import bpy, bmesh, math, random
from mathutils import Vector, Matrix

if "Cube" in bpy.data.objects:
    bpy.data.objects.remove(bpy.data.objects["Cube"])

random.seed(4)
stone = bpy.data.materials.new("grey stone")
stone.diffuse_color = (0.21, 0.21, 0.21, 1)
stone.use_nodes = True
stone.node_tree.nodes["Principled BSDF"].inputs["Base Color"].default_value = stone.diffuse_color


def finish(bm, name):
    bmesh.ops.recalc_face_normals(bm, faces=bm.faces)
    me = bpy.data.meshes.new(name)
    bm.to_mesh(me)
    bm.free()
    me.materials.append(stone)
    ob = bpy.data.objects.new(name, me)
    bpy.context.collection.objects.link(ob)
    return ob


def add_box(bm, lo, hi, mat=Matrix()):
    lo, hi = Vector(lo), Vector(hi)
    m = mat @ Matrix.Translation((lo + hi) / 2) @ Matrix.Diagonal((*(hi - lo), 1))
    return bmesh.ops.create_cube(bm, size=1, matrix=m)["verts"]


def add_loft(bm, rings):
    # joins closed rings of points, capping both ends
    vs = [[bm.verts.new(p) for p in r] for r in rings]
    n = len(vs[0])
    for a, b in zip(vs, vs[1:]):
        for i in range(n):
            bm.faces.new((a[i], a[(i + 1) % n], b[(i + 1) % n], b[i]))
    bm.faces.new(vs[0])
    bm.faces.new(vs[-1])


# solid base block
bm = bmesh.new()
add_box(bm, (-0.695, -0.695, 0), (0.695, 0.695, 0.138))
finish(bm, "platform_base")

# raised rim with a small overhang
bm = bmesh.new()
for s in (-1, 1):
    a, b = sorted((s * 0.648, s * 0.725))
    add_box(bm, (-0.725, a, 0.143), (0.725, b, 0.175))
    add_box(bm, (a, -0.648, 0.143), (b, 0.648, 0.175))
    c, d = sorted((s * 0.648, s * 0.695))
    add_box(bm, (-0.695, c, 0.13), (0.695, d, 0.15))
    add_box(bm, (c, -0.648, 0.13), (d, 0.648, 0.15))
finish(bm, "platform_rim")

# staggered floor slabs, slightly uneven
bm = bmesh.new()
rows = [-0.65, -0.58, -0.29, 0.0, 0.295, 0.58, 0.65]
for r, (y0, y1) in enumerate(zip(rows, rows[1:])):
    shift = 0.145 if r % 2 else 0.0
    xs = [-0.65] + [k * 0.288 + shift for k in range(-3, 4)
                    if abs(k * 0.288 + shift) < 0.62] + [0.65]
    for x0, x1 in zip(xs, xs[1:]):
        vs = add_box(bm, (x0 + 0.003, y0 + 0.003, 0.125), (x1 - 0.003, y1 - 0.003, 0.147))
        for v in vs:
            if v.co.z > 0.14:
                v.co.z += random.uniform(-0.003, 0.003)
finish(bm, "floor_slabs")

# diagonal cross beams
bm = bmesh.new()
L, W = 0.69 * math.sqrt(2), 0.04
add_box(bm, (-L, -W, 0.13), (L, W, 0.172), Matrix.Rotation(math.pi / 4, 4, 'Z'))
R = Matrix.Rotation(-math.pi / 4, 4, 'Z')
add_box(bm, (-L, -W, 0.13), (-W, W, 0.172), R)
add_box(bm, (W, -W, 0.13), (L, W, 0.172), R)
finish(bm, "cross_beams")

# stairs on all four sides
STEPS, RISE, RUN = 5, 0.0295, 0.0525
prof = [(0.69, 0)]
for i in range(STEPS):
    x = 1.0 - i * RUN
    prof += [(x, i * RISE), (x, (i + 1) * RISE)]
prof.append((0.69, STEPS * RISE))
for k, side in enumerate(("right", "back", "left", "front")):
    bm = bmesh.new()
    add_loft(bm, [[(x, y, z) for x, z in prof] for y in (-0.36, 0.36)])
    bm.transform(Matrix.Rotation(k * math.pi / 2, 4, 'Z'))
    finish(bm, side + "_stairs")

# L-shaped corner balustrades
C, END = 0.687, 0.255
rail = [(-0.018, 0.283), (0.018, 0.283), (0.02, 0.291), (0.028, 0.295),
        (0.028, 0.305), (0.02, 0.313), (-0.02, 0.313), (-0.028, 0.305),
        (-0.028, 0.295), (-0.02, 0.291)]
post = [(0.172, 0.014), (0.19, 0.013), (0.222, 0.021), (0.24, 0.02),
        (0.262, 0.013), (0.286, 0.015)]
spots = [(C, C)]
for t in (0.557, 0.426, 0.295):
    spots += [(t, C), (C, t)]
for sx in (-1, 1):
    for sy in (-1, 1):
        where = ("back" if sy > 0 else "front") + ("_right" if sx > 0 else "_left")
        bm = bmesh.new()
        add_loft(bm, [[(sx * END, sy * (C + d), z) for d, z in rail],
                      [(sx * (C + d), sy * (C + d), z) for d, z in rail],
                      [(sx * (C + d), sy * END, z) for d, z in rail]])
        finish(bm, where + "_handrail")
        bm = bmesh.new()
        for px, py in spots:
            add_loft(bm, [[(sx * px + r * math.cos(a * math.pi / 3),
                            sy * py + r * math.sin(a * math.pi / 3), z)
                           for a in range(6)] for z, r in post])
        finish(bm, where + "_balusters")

## REQUIRED ACTION
Copy every line from the records that holds the string "data".

## EXERCISE SOLUTION
if "Cube" in bpy.data.objects:
    bpy.data.objects.remove(bpy.data.objects["Cube"])
stone = bpy.data.materials.new("grey stone")
    me = bpy.data.meshes.new(name)
    ob = bpy.data.objects.new(name, me)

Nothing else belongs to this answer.